[Dataset entries]
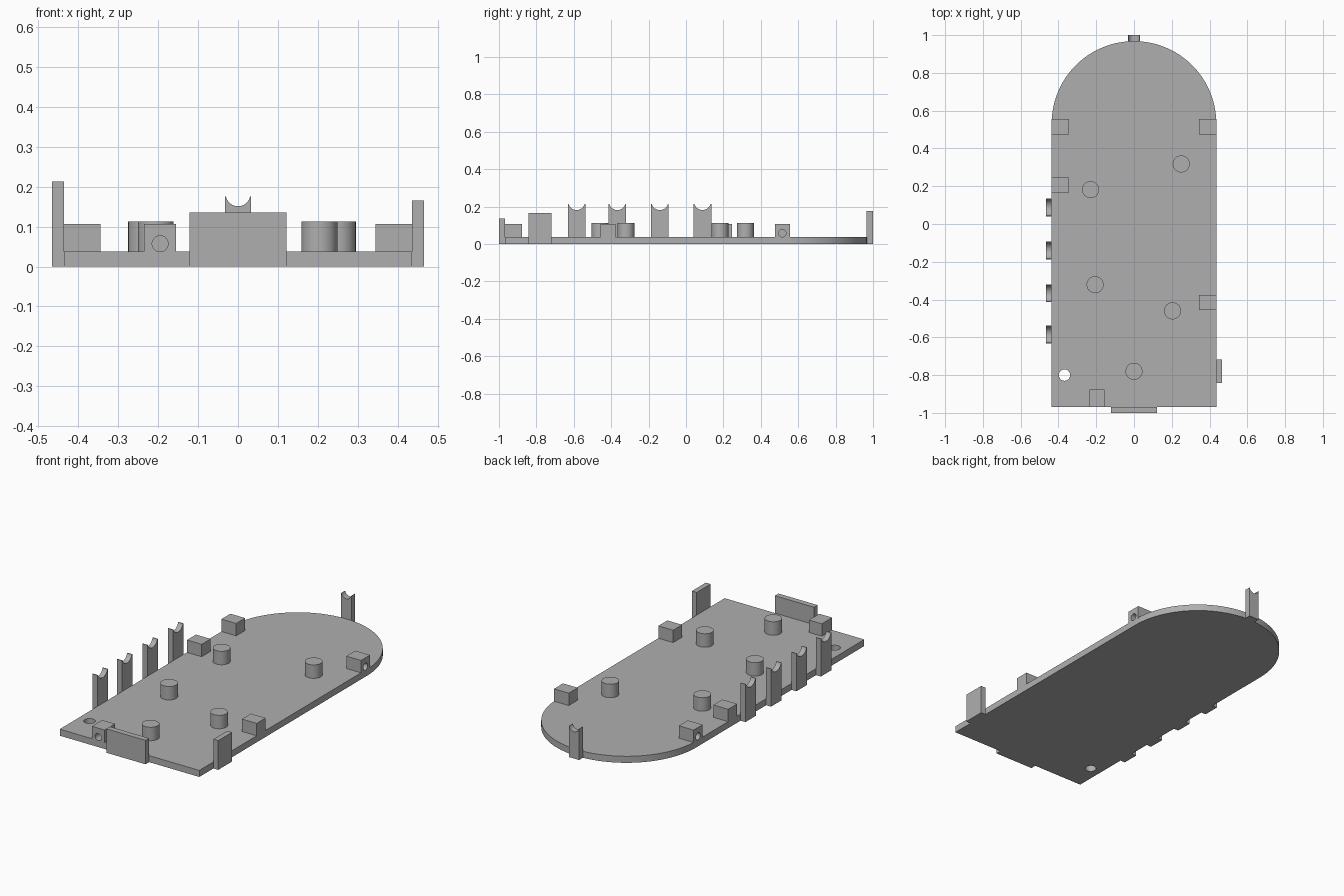
import bpy
import bmesh
import math
from mathutils import Matrix, Vector

if "Cube" in bpy.data.objects:
    bpy.data.objects.remove(bpy.data.objects["Cube"])

GREY = (0.43, 0.43, 0.43, 1)
grey = bpy.data.materials.new("plain grey")
grey.use_nodes = True
grey.diffuse_color = GREY
grey.node_tree.nodes["Principled BSDF"].inputs["Base Color"].default_value = GREY

HALF_W, HALF_L, THICK = 0.436, 0.968, 0.037


def finish(name, bm, smooth=False):
    bmesh.ops.recalc_face_normals(bm, faces=bm.faces)
    mesh = bpy.data.meshes.new(name)
    bm.to_mesh(mesh)
    bm.free()
    mesh.materials.append(grey)
    obj = bpy.data.objects.new(name, mesh)
    bpy.context.collection.objects.link(obj)
    if smooth:
        select(obj)
        bpy.ops.object.shade_smooth_by_angle(angle=math.radians(30))
    return obj


def select(obj):
    bpy.ops.object.select_all(action="DESELECT")
    obj.select_set(True)
    bpy.context.view_layer.objects.active = obj


def prism(name, profile, depth, matrix=Matrix(), smooth=False):
    """Extrude a flat outline along its local z, then place it."""
    bm = bmesh.new()
    face = bm.faces.new([bm.verts.new((u, v, 0)) for u, v in profile])
    moved = bmesh.ops.extrude_face_region(bm, geom=[face])["geom"]
    verts = [g for g in moved if isinstance(g, bmesh.types.BMVert)]
    bmesh.ops.translate(bm, verts=verts, vec=(0, 0, depth))
    bm.transform(matrix)
    return finish(name, bm, smooth)


def box(name, x, y, z):
    outline = [(x[0], y[0]), (x[1], y[0]), (x[1], y[1]), (x[0], y[1])]
    return prism(name, outline, z[1] - z[0], Matrix.Translation((0, 0, z[0])))


def cylinder(name, centre, radius, depth, axis="Z"):
    bm = bmesh.new()
    bmesh.ops.create_cone(bm, cap_ends=True, segments=40, radius1=radius,
                          radius2=radius, depth=depth)
    turn = {"X": Matrix.Rotation(math.pi / 2, 4, "Y"),
            "Y": Matrix.Rotation(math.pi / 2, 4, "X"), "Z": Matrix()}[axis]
    bm.transform(Matrix.Translation(centre) @ turn)
    return finish(name, bm, True)


def drill(obj, centre, radius, depth, axis):
    cutter = cylinder("hole_cutter", centre, radius, depth, axis)
    cutter.hide_render = True
    mod = obj.modifiers.new("hole", "BOOLEAN")
    mod.operation, mod.solver, mod.object = "DIFFERENCE", "EXACT", cutter
    select(obj)
    bpy.ops.object.modifier_apply(modifier=mod.name)
    bpy.data.objects.remove(cutter)
    select(obj)
    bpy.ops.object.shade_smooth_by_angle(angle=math.radians(30))


def cradle(name, half, height, notch, dip, depth, matrix):
    """Upright strip with a round notch in its top edge."""
    radius = (notch ** 2 + dip ** 2) / (2 * dip)
    spread = math.asin(notch / radius)
    arc = []
    for i in range(17):
        a = spread * (1 - i / 8)
        arc.append((radius * math.sin(a),
                    height - dip + radius * (1 - math.cos(a))))
    outline = [(-half, 0), (half, 0), (half, height)] + arc + [(-half, height)]
    prism(name, outline, depth, matrix, True)


# Base plate with one rounded end and a through hole
outline = [(-HALF_W, -HALF_L), (HALF_W, -HALF_L)]
for i in range(49):
    a = math.pi * i / 48
    outline.append((HALF_W * math.cos(a), HALF_L - HALF_W + HALF_W * math.sin(a)))
plate = prism("base_plate", outline, THICK, smooth=True)
drill(plate, (-0.368, -0.8, THICK / 2), 0.03, 0.2, "Z")

# Round posts
for i, (x, y) in enumerate([(0.25, 0.318), (-0.23, 0.182), (-0.206, -0.321),
                            (0.204, -0.46), (0, -0.78)]):
    cylinder(f"post_{i + 1}", (x, y, 0.07), 0.045, 0.086)

# Screw blocks along the sides, each with a blind hole in its outer face
for i, (side, y) in enumerate([(-1, 0.515), (1, 0.515), (-1, 0.207), (1, -0.416)]):
    outer, inner = side * HALF_W, side * 0.344
    block = box(f"side_block_{i + 1}", sorted((outer, inner)),
                (y - 0.04, y + 0.04), (0.03, 0.107))
    drill(block, (outer, y, 0.057), 0.02, 0.12, "X")

# Screw block at the front edge
block = box("front_block", (-0.235, -0.155), (-HALF_L, -0.876), (0.03, 0.107))
drill(block, (-0.195, -HALF_L, 0.057), 0.02, 0.12, "Y")

# Notched cradles on the right edge and at the rounded end
along_x = Matrix(((0, 0, 1, 0), (1, 0, 0, 0), (0, 1, 0, 0), (0, 0, 0, 1)))
along_y = Matrix(((1, 0, 0, 0), (0, 0, 1, 0), (0, 1, 0, 0), (0, 0, 0, 1)))
for i, y in enumerate([0.088, -0.14, -0.367, -0.585]):
    cradle(f"side_cradle_{i + 1}", 0.047, 0.213, 0.043, 0.032, 0.03,
           Matrix.Translation(Vector((-0.466, y, 0))) @ along_x)
cradle("end_cradle", 0.032, 0.175, 0.03, 0.024, 0.034,
       Matrix.Translation(Vector((0, 0.966, 0))) @ along_y)

# Flat tabs on the left edge and the front edge
box("left_tab", (HALF_W, 0.466), (-0.842, -0.718), (0, 0.165))
box("front_tab", (-0.122, 0.122), (-1, -HALF_L), (0, 0.135))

§ Prompt
Your task is to return the entries above exactly, with no pictures.

§ Expected answer
import bpy
import bmesh
import math
from mathutils import Matrix, Vector

if "Cube" in bpy.data.objects:
    bpy.data.objects.remove(bpy.data.objects["Cube"])

GREY = (0.43, 0.43, 0.43, 1)
grey = bpy.data.materials.new("plain grey")
grey.use_nodes = True
grey.diffuse_color = GREY
grey.node_tree.nodes["Principled BSDF"].inputs["Base Color"].default_value = GREY

HALF_W, HALF_L, THICK = 0.436, 0.968, 0.037


def finish(name, bm, smooth=False):
    bmesh.ops.recalc_face_normals(bm, faces=bm.faces)
    mesh = bpy.data.meshes.new(name)
    bm.to_mesh(mesh)
    bm.free()
    mesh.materials.append(grey)
    obj = bpy.data.objects.new(name, mesh)
    bpy.context.collection.objects.link(obj)
    if smooth:
        select(obj)
        bpy.ops.object.shade_smooth_by_angle(angle=math.radians(30))
    return obj


def select(obj):
    bpy.ops.object.select_all(action="DESELECT")
    obj.select_set(True)
    bpy.context.view_layer.objects.active = obj


def prism(name, profile, depth, matrix=Matrix(), smooth=False):
    """Extrude a flat outline along its local z, then place it."""
    bm = bmesh.new()
    face = bm.faces.new([bm.verts.new((u, v, 0)) for u, v in profile])
    moved = bmesh.ops.extrude_face_region(bm, geom=[face])["geom"]
    verts = [g for g in moved if isinstance(g, bmesh.types.BMVert)]
    bmesh.ops.translate(bm, verts=verts, vec=(0, 0, depth))
    bm.transform(matrix)
    return finish(name, bm, smooth)


def box(name, x, y, z):
    outline = [(x[0], y[0]), (x[1], y[0]), (x[1], y[1]), (x[0], y[1])]
    return prism(name, outline, z[1] - z[0], Matrix.Translation((0, 0, z[0])))


def cylinder(name, centre, radius, depth, axis="Z"):
    bm = bmesh.new()
    bmesh.ops.create_cone(bm, cap_ends=True, segments=40, radius1=radius,
                          radius2=radius, depth=depth)
    turn = {"X": Matrix.Rotation(math.pi / 2, 4, "Y"),
            "Y": Matrix.Rotation(math.pi / 2, 4, "X"), "Z": Matrix()}[axis]
    bm.transform(Matrix.Translation(centre) @ turn)
    return finish(name, bm, True)


def drill(obj, centre, radius, depth, axis):
    cutter = cylinder("hole_cutter", centre, radius, depth, axis)
    cutter.hide_render = True
    mod = obj.modifiers.new("hole", "BOOLEAN")
    mod.operation, mod.solver, mod.object = "DIFFERENCE", "EXACT", cutter
    select(obj)
    bpy.ops.object.modifier_apply(modifier=mod.name)
    bpy.data.objects.remove(cutter)
    select(obj)
    bpy.ops.object.shade_smooth_by_angle(angle=math.radians(30))


def cradle(name, half, height, notch, dip, depth, matrix):
    """Upright strip with a round notch in its top edge."""
    radius = (notch ** 2 + dip ** 2) / (2 * dip)
    spread = math.asin(notch / radius)
    arc = []
    for i in range(17):
        a = spread * (1 - i / 8)
        arc.append((radius * math.sin(a),
                    height - dip + radius * (1 - math.cos(a))))
    outline = [(-half, 0), (half, 0), (half, height)] + arc + [(-half, height)]
    prism(name, outline, depth, matrix, True)


# Base plate with one rounded end and a through hole
outline = [(-HALF_W, -HALF_L), (HALF_W, -HALF_L)]
for i in range(49):
    a = math.pi * i / 48
    outline.append((HALF_W * math.cos(a), HALF_L - HALF_W + HALF_W * math.sin(a)))
plate = prism("base_plate", outline, THICK, smooth=True)
drill(plate, (-0.368, -0.8, THICK / 2), 0.03, 0.2, "Z")

# Round posts
for i, (x, y) in enumerate([(0.25, 0.318), (-0.23, 0.182), (-0.206, -0.321),
                            (0.204, -0.46), (0, -0.78)]):
    cylinder(f"post_{i + 1}", (x, y, 0.07), 0.045, 0.086)

# Screw blocks along the sides, each with a blind hole in its outer face
for i, (side, y) in enumerate([(-1, 0.515), (1, 0.515), (-1, 0.207), (1, -0.416)]):
    outer, inner = side * HALF_W, side * 0.344
    block = box(f"side_block_{i + 1}", sorted((outer, inner)),
                (y - 0.04, y + 0.04), (0.03, 0.107))
    drill(block, (outer, y, 0.057), 0.02, 0.12, "X")

# Screw block at the front edge
block = box("front_block", (-0.235, -0.155), (-HALF_L, -0.876), (0.03, 0.107))
drill(block, (-0.195, -HALF_L, 0.057), 0.02, 0.12, "Y")

# Notched cradles on the right edge and at the rounded end
along_x = Matrix(((0, 0, 1, 0), (1, 0, 0, 0), (0, 1, 0, 0), (0, 0, 0, 1)))
along_y = Matrix(((1, 0, 0, 0), (0, 0, 1, 0), (0, 1, 0, 0), (0, 0, 0, 1)))
for i, y in enumerate([0.088, -0.14, -0.367, -0.585]):
    cradle(f"side_cradle_{i + 1}", 0.047, 0.213, 0.043, 0.032, 0.03,
           Matrix.Translation(Vector((-0.466, y, 0))) @ along_x)
cradle("end_cradle", 0.032, 0.175, 0.03, 0.024, 0.034,
       Matrix.Translation(Vector((0, 0.966, 0))) @ along_y)

# Flat tabs on the left edge and the front edge
box("left_tab", (HALF_W, 0.466), (-0.842, -0.718), (0, 0.165))
box("front_tab", (-0.122, 0.122), (-1, -HALF_L), (0, 0.135))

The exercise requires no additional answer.